Food Insecurity and Population Health: An Empirical Analysis

Food insecurity was on the rise even before the Covid-19 pandemic (United Nations, Department of Economic and Social Affairs). The second of the UN’s Sustainable Development Goals (SDGs) focuses on ending hunger, achieving food security and improving nutrition. The purpose of this study is to investigate food insecurity and access to nutritional foods in the city of Philadelphia, where, even before the pandemic, 18% of the population lived in food insecure households. Philadelphia has the highest rate of poverty at 25.7% among the ten largest cities in the United States (Hunger Free America, 2018). The food landscapes of 46 neighborhoods in Philadelphia is investigated in order to draw comparisons and conclusions about the relationships between access to healthy foods such as fruits and vegetables and public health outcomes. The food landscapes of each neighborhood is assessed along several dimensions, including the density and types of food store formats (retail) and food service outlets (restaurants) and the availability of healthy foods. These food landscapes are then compared to measures of public health outcomes by neighborhood. Access to healthy foods impacts a community and its food landscape. Prior studies done in other parts of the United States and around the world have examined some of these factors in isolation but have not considered all of them in combination nor have they accounted for the increasing importance of food service outlets on a community’s food landscape. This study addresses that gap by taking a more comprehensive look at the factors - supermarket accessibility, food store and food service availability and density, availability of healthy foods - in combination. In addition, this study takes the further step of assessing the relationships between these factors and population health data such as life expectancy, and rates of obesity, cardiovascular disease, diabetes, and cancer. The IAJBS call for papers for this conference focuses on the theme of “Serving the World with Inspired Business Education.” The call goes on to note that the world suffered “the terrible consequences of the Covid-19 pandemic” in 2020 and “the social and economic asymmetries and inequalities both between nations and within countries have distributed the spread very unequally against the poor.” This paper contributes to the conference theme by focusing on poverty and food insecurity in the sixth largest city in the United States, Philadelphia (population of 1.576 million). This research is part of an ongoing project that began in September of 2019. The public health data for this study was collected from publically available sources. For example, for all 46 neighborhoods in the city, we have data on life expectancy for both men and women, and rates of obesity, diabetes, heart disease and high cholesterol (Source: “Close to Home: The Health of Philadelphia’s Neighborhoods Report, Summer 2019). In addition, in late 2019 and early 2020, prior to the pandemic, we collected the data on food landscapes using Google mapping technologies.

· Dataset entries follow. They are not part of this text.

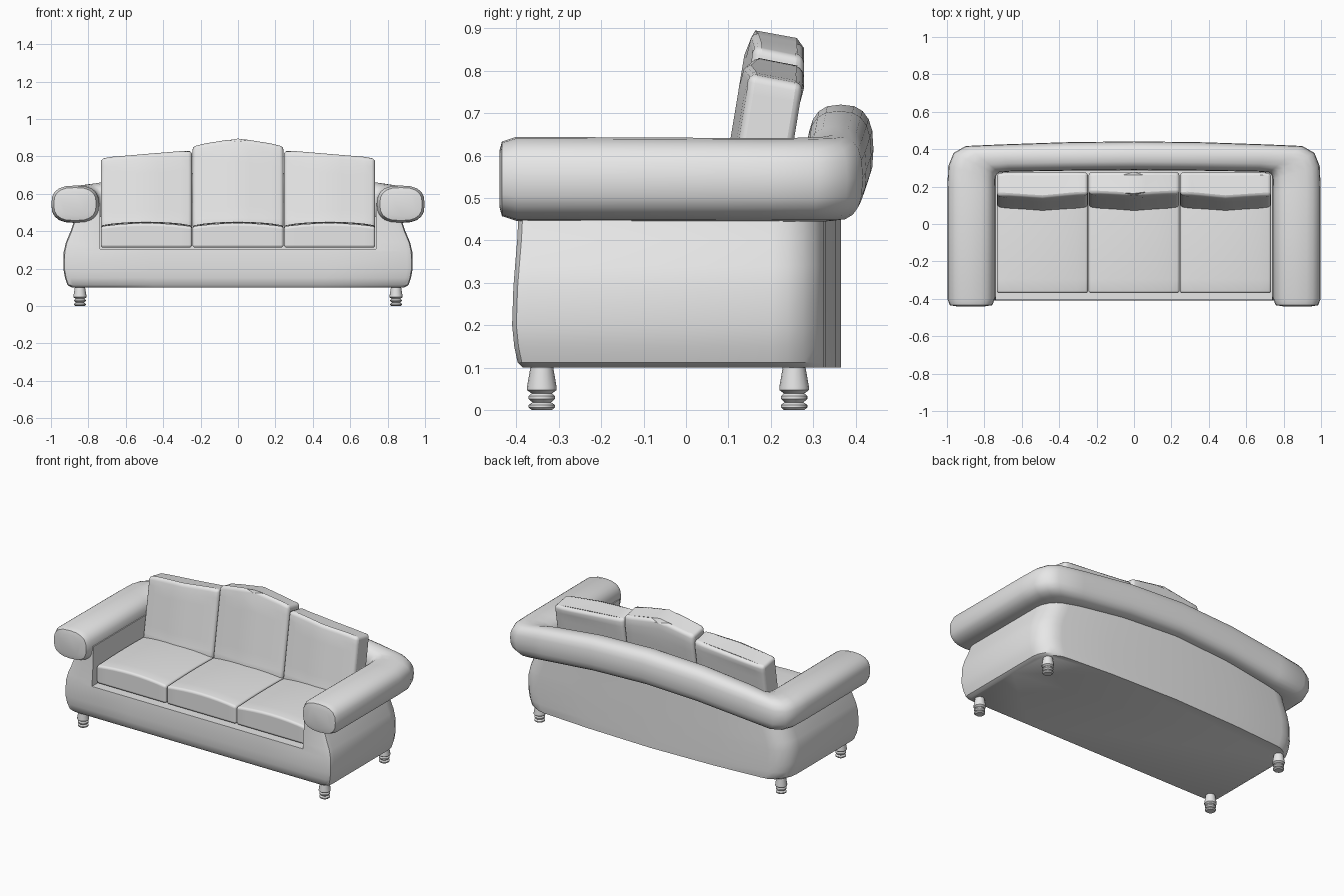
import bpy, bmesh, math
from mathutils import Vector

if "Cube" in bpy.data.objects:
    bpy.data.objects.remove(bpy.data.objects["Cube"])

fabric = bpy.data.materials.new("grey fabric")
fabric.diffuse_color = (0.8, 0.8, 0.8, 1)
fabric.use_nodes = True
fabric.node_tree.nodes["Principled BSDF"].inputs["Base Color"].default_value = fabric.diffuse_color


def finish(name, bm, angle=40):
    bmesh.ops.recalc_face_normals(bm, faces=bm.faces[:])
    me = bpy.data.meshes.new(name)
    bm.to_mesh(me)
    bm.free()
    me.materials.append(fabric)
    ob = bpy.data.objects.new(name, me)
    bpy.context.collection.objects.link(ob)
    smooth(ob, angle)
    return ob


def smooth(ob, angle):
    bpy.ops.object.select_all(action='DESELECT')
    ob.select_set(True)
    bpy.context.view_layer.objects.active = ob
    bpy.ops.object.shade_smooth_by_angle(angle=math.radians(angle))


def loft(name, rings, angle=40):
    """Skin a list of closed rings and cap both ends."""
    bm = bmesh.new()
    loops = [[bm.verts.new(p) for p in ring] for ring in rings]
    n = len(loops[0])
    for a, b in zip(loops, loops[1:]):
        for i in range(n):
            j = (i + 1) % n
            bm.faces.new((a[i], a[j], b[j], b[i]))
    bm.faces.new(loops[0])
    bm.faces.new(loops[-1])
    return finish(name, bm, angle)


# Body: stacked outlines with sharp front, rounded and bowed back
def outline(z, hx, yf, yb=0.33):
    r = 0.13
    half = [(0, yf), (hx * 0.5, yf), (hx - 0.03, yf), (hx - 0.006, yf + 0.01), (hx, yf + 0.035), (hx, 0)]
    for k in range(6):
        a = math.radians(90 * k / 5)
        half.append((hx - r + r * math.cos(a), yb - r + r * math.sin(a)))
    half += [(hx * 0.5, yb + 0.022), (0, yb + 0.035)]
    return [(x, y, z) for x, y in half] + [(-x, y, z) for x, y in half[-2:0:-1]]


levels = [(0.10, 0.89, -0.385), (0.112, 0.912, -0.397), (0.15, 0.925, -0.405),
          (0.20, 0.934, -0.41), (0.29, 0.932, -0.407), (0.34, 0.92, -0.403),
          (0.40, 0.895, -0.398), (0.46, 0.875, -0.395), (0.55, 0.85, -0.39)]
body = loft("sofa_body", [outline(*l) for l in levels], 35)

# Cut the seat well out of the body
bm = bmesh.new()
bmesh.ops.create_cube(bm, size=1)
for v in bm.verts:
    v.co = (v.co.x * 2 * 0.738, -1 if v.co.y < 0 else 0.285, 0.305 if v.co.z < 0 else 1)
cutter = finish("seat_well_cutter", bm)
mod = body.modifiers.new("well", 'BOOLEAN')
mod.object = cutter
mod.operation = 'DIFFERENCE'
mod.solver = 'EXACT'
bpy.context.view_layer.objects.active = body
body.select_set(True)
bpy.ops.object.modifier_apply(modifier=mod.name)
bpy.data.objects.remove(cutter)
smooth(body, 35)

# Rolled arms and back: one U-shaped sweep
# station: inner x, inner y, outer x, outer y, centre z, half height
stations = [(0.795, -0.44, 0.95, -0.44, 0.545, 0.066), (0.758, -0.434, 0.985, -0.434, 0.545, 0.088),
            (0.743, -0.40, 0.998, -0.40, 0.545, 0.099), (0.743, 0.17, 0.998, 0.20, 0.543, 0.098),
            (0.742, 0.24, 0.993, 0.31, 0.543, 0.099), (0.735, 0.265, 0.965, 0.38, 0.544, 0.10),
            (0.72, 0.275, 0.90, 0.417, 0.547, 0.101), (0.66, 0.28, 0.72, 0.425, 0.565, 0.103),
            (0.36, 0.285, 0.37, 0.437, 0.60, 0.105), (0.0, 0.288, 0.0, 0.442, 0.615, 0.105)]


def section(ix, iy, ox, oy, zc, hh, sx=1, n=20):
    ring = []
    for k in range(n):
        a = 2 * math.pi * k / n
        c, s = math.cos(a), math.sin(a)
        u = 0.5 + 0.5 * math.copysign(abs(c) ** 0.75, c)
        w = math.copysign(abs(s) ** 0.75, s)
        ring.append((sx * (ix + (ox - ix) * u), iy + (oy - iy) * u, zc + hh * w))
    return ring


rings = [section(*s) for s in stations] + [section(*s, sx=-1) for s in stations[-2::-1]]
loft("rolled_arms_and_back", rings, 50)


# Cushions: subdivided boxes shaped by a rule, with rounded edges
def cushion(name, shape, bevel):
    bm = bmesh.new()
    bmesh.ops.create_cube(bm, size=2)
    bmesh.ops.subdivide_edges(bm, edges=bm.edges[:], cuts=7, use_grid_fill=True)
    rim = [e for e in bm.edges if e.calc_face_angle(0) > 1]
    for v in bm.verts:
        v.co = shape(*v.co)
    bmesh.ops.bevel(bm, geom=rim, offset=bevel, segments=3, profile=0.5, affect='EDGES')
    return finish(name, bm, 50)


def seat_shape(x0, x1):
    def f(u, v, w):
        x = x0 + (x1 - x0) * (u + 1) / 2
        y = -0.37 + 0.60 * (v + 1) / 2
        top = 0.425 + 0.018 * (1 - u * u) + 0.008 * (1 - v * v)
        return Vector((x, y, 0.312 if w == -1 else 0.312 + (top - 0.312) * (w + 1) / 2))
    return f


def back_shape(x0, x1, top):
    def f(u, v, w):
        x = x0 + (x1 - x0) * (u + 1) / 2
        z = 0.41 + (top(x) - 0.012 * v + 0.006 - 0.41) * (w + 1) / 2
        front = 0.105 + 0.165 * (z - 0.64) + 0.02 * abs(u)
        back = min(0.255 + 0.165 * (z - 0.64), 0.278)
        return Vector((x, front + (back - front) * (v + 1) / 2, z))
    return f


def side_top(x):
    return 0.815 - 0.04 * (abs(x) - 0.246) / 0.487


def middle_top(x):
    return 0.88 - 0.04 * abs(x) / 0.243


spans = [("left", -0.733, -0.246, side_top), ("middle", -0.243, 0.243, middle_top),
         ("right", 0.246, 0.733, side_top)]
for label, x0, x1, top in spans:
    cushion(label + "_seat_cushion", seat_shape(x0, x1), 0.014)
    cushion(label + "_back_cushion", back_shape(x0, x1, top), 0.02)

# Turned feet
foot = [(0.024, 0), (0.031, 0.006), (0.031, 0.012), (0.022, 0.018), (0.031, 0.026), (0.031, 0.033),
        (0.024, 0.039), (0.035, 0.047), (0.035, 0.054), (0.027, 0.10), (0.027, 0.13)]
for side, x in (("left", -0.845), ("right", 0.845)):
    for end, y in (("front", -0.34), ("back", 0.255)):
        loft(f"{end}_{side}_foot",
             [[(x + r * math.cos(k * math.pi / 8), y + r * math.sin(k * math.pi / 8), z) for k in range(16)]
              for r, z in foot], 40)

We are now in the process of investigating how the food landscapes and access to healthy foods have changed post-pandemic.